ISIS fighters in the Philippines are forcing women to become sex slaves and hiding behind 100 Christian human shields as the vicious battle to retake a city held by the militants enters its second month.

Terrorists from the Maute group seized Marawi City five weeks ago and have taken hostages who they are forcing to convert to Islam and carry wounded fighters.

Most of Marawi's 200,000 citizens have fled since the attack on May 23, and those left behind have been subjected to horrific abuse, according to escapees. 

'They are being forced to be sex slaves, forced to destroy the dignity of these women,' said army spokesman Jo-Ar Herrera.

'This is what is happening inside, this is very evident..these are evil personalities.'

Hostages include leading churchman Father Teresito Soganub. 

Abdullah Maute, one of two brothers who formed the group, said on Sunday he would free Soganub in return for his parents, who are being held by police. 

But this request was refused by Philippines president Rodrigo Duterte, with his spokesman saying any bargaining with terrorists was against government policy. 

Heavy clashes broke out today as strongman leader Duterte ordered intense bombing raids by planes on the shrinking rebel zone. 

The authorities believe Soganub and more than 100 other Christians are being held by the ISIS-affiliated insurgents as human shields.

Taking advantage of a short truce on Sunday to mark the Eid al-Fitr, eight Muslim leaders entered the conflict zone and met briefly with Maute. 

This meeting was condemned by the Philippine government, who said it was sticking to its policy of not negotiating with the terrorists. 

A spokesman said: 'Let us remind the public, the gravity of the terrorists and their supporters' offences is immense and they must be held accountable for all their actions.' 

The Maute brothers' father, Cayamora Maute, was arrested on June 6 in Davao City, about 140 km southeast of Marawi. 

Their influential businesswoman mother, Farhana Maute, was arrested three days later, closer to Marawi.

The military's public relations machine has been insisting the rebel leadership was crumbling, saying top commanders had escaped or been killed.

It said the rebels had executed some of their own men for wanting to surrender.

And authorities claimed Isnilon Hapilon, ISIS's anointed 'emir' in Southeast Asia, had fled the warzone and 'abandoned his comrades'.

Military officers, however, have said they lack solid proof of such developments and were working to verify intelligence reports.

The protracted siege on Marawi has caused concerns about the strength of ISIS in the southern Philippines.

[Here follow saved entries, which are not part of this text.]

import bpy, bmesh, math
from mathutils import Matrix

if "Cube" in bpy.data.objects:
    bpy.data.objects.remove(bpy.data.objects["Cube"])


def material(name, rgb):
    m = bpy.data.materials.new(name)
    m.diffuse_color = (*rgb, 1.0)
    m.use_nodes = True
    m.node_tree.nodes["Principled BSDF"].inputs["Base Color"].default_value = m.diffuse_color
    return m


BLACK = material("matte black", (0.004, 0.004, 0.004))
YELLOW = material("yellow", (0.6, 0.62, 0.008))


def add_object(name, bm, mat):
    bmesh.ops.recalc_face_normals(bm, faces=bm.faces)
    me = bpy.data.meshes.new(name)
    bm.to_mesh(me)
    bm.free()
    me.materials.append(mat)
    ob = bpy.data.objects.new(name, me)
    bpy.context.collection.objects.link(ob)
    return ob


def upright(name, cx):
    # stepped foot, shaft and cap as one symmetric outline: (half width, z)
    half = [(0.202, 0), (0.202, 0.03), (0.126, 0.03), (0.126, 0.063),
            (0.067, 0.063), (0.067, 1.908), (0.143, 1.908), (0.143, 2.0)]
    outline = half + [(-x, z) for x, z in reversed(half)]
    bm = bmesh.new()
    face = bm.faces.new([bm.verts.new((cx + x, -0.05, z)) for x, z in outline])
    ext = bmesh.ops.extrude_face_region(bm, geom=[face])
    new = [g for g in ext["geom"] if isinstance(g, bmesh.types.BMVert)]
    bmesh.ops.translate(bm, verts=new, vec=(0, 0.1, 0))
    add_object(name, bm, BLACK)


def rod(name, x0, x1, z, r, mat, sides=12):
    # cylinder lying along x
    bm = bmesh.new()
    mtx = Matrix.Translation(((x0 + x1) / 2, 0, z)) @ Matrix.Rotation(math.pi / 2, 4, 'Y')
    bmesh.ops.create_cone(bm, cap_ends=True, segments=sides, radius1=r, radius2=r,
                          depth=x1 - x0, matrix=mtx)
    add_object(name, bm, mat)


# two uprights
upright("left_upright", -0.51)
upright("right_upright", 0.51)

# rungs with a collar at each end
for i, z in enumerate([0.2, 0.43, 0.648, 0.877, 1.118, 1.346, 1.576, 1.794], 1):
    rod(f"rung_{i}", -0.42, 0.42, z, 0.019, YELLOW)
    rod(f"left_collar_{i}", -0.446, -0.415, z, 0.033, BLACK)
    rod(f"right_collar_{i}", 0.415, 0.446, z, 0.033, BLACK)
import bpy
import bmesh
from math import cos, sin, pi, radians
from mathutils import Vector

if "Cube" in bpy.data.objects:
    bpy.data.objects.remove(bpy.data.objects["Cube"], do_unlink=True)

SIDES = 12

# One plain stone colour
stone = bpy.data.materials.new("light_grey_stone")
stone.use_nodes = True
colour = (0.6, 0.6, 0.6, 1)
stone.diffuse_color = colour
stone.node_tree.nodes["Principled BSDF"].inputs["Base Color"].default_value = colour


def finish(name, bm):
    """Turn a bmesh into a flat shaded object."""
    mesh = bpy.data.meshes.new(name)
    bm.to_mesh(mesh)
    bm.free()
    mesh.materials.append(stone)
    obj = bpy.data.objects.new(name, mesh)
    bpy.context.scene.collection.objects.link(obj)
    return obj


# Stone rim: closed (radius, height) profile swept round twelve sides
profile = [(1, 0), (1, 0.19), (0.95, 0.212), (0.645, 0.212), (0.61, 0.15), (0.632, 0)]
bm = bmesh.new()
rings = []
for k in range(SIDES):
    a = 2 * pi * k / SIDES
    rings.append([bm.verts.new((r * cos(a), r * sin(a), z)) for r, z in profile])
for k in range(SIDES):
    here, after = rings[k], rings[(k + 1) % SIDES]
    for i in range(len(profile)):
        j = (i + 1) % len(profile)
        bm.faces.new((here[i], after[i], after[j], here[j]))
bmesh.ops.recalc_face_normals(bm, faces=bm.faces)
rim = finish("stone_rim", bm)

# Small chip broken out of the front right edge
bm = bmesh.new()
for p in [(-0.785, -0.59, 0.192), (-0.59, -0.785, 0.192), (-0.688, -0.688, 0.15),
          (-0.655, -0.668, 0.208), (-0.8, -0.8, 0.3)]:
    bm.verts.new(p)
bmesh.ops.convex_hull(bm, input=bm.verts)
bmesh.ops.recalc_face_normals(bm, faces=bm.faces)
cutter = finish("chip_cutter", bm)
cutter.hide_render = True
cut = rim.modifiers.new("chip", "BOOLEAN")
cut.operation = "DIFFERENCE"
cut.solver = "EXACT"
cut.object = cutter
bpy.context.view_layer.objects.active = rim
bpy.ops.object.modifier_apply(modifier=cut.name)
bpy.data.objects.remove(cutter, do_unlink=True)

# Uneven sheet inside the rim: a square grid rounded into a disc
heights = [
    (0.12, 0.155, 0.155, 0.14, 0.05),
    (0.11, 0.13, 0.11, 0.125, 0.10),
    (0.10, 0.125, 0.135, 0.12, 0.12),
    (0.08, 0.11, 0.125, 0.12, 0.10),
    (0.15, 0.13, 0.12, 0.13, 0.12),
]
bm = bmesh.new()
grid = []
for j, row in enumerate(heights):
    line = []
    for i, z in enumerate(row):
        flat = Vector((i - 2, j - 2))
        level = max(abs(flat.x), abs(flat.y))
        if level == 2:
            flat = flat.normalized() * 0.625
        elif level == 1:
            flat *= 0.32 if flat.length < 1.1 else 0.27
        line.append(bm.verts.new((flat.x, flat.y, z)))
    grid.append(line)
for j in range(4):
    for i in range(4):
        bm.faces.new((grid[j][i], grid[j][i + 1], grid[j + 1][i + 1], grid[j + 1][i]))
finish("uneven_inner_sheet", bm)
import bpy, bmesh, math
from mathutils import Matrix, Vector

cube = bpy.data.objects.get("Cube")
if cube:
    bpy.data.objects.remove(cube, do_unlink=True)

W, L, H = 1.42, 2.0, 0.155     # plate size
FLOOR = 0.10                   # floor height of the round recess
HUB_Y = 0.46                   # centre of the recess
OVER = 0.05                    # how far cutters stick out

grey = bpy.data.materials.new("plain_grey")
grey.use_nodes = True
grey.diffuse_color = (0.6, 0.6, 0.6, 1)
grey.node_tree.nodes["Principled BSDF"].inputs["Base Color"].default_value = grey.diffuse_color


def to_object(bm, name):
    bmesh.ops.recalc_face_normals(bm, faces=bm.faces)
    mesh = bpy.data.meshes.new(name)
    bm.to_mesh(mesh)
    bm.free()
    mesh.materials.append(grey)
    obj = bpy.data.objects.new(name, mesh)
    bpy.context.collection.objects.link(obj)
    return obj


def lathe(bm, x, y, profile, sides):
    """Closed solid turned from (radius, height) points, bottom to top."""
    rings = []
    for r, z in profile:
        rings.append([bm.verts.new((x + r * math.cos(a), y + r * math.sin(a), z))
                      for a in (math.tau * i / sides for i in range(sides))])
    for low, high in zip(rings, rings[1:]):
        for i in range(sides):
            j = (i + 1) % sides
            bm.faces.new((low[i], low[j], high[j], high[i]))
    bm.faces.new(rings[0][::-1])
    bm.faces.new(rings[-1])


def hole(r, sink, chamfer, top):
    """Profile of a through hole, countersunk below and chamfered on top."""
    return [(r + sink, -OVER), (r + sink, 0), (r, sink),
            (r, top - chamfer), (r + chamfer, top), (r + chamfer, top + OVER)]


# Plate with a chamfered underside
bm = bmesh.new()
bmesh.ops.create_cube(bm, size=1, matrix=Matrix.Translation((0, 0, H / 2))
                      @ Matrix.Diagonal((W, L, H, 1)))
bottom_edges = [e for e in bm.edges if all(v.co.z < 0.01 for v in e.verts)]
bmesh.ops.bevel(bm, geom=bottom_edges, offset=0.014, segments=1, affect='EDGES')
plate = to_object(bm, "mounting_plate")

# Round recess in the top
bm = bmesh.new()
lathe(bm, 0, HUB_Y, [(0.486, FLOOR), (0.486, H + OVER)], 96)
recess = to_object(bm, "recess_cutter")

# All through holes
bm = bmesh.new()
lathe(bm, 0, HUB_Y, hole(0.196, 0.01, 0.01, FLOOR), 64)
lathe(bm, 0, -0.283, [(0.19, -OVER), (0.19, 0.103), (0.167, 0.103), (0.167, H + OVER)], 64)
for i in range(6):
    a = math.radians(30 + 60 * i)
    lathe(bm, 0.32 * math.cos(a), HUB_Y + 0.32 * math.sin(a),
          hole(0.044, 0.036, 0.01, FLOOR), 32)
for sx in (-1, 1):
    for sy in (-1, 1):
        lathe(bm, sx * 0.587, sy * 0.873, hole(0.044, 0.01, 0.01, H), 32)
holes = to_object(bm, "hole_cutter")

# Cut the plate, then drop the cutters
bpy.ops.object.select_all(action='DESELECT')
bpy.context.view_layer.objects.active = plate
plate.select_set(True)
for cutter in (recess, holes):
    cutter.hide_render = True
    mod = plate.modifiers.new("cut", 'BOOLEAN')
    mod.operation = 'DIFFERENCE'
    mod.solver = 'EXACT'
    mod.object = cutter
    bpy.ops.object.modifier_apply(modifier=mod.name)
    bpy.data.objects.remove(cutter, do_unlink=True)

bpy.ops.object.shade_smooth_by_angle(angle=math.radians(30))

The rebels' organisation, combat capability and use of heavy weapons has raised fears in the mainly Roman Catholic country that it is unprepared for the threat.

Fighting has raged in the town since an operation to arrest Hapilon went wrong on May 23, leading to the government losing not just Hapilon, but control of the city.

Some 70 servicemen, 27 civilians and 290 militants have since been killed  and 246,000 people have been displaced from a town where some neighbourhoods have been reduced to rubble.

Fleeing residents believe large numbers of civilians may have been killed while trapped in areas under fire from militant snipers and battered by artillery and air strikes.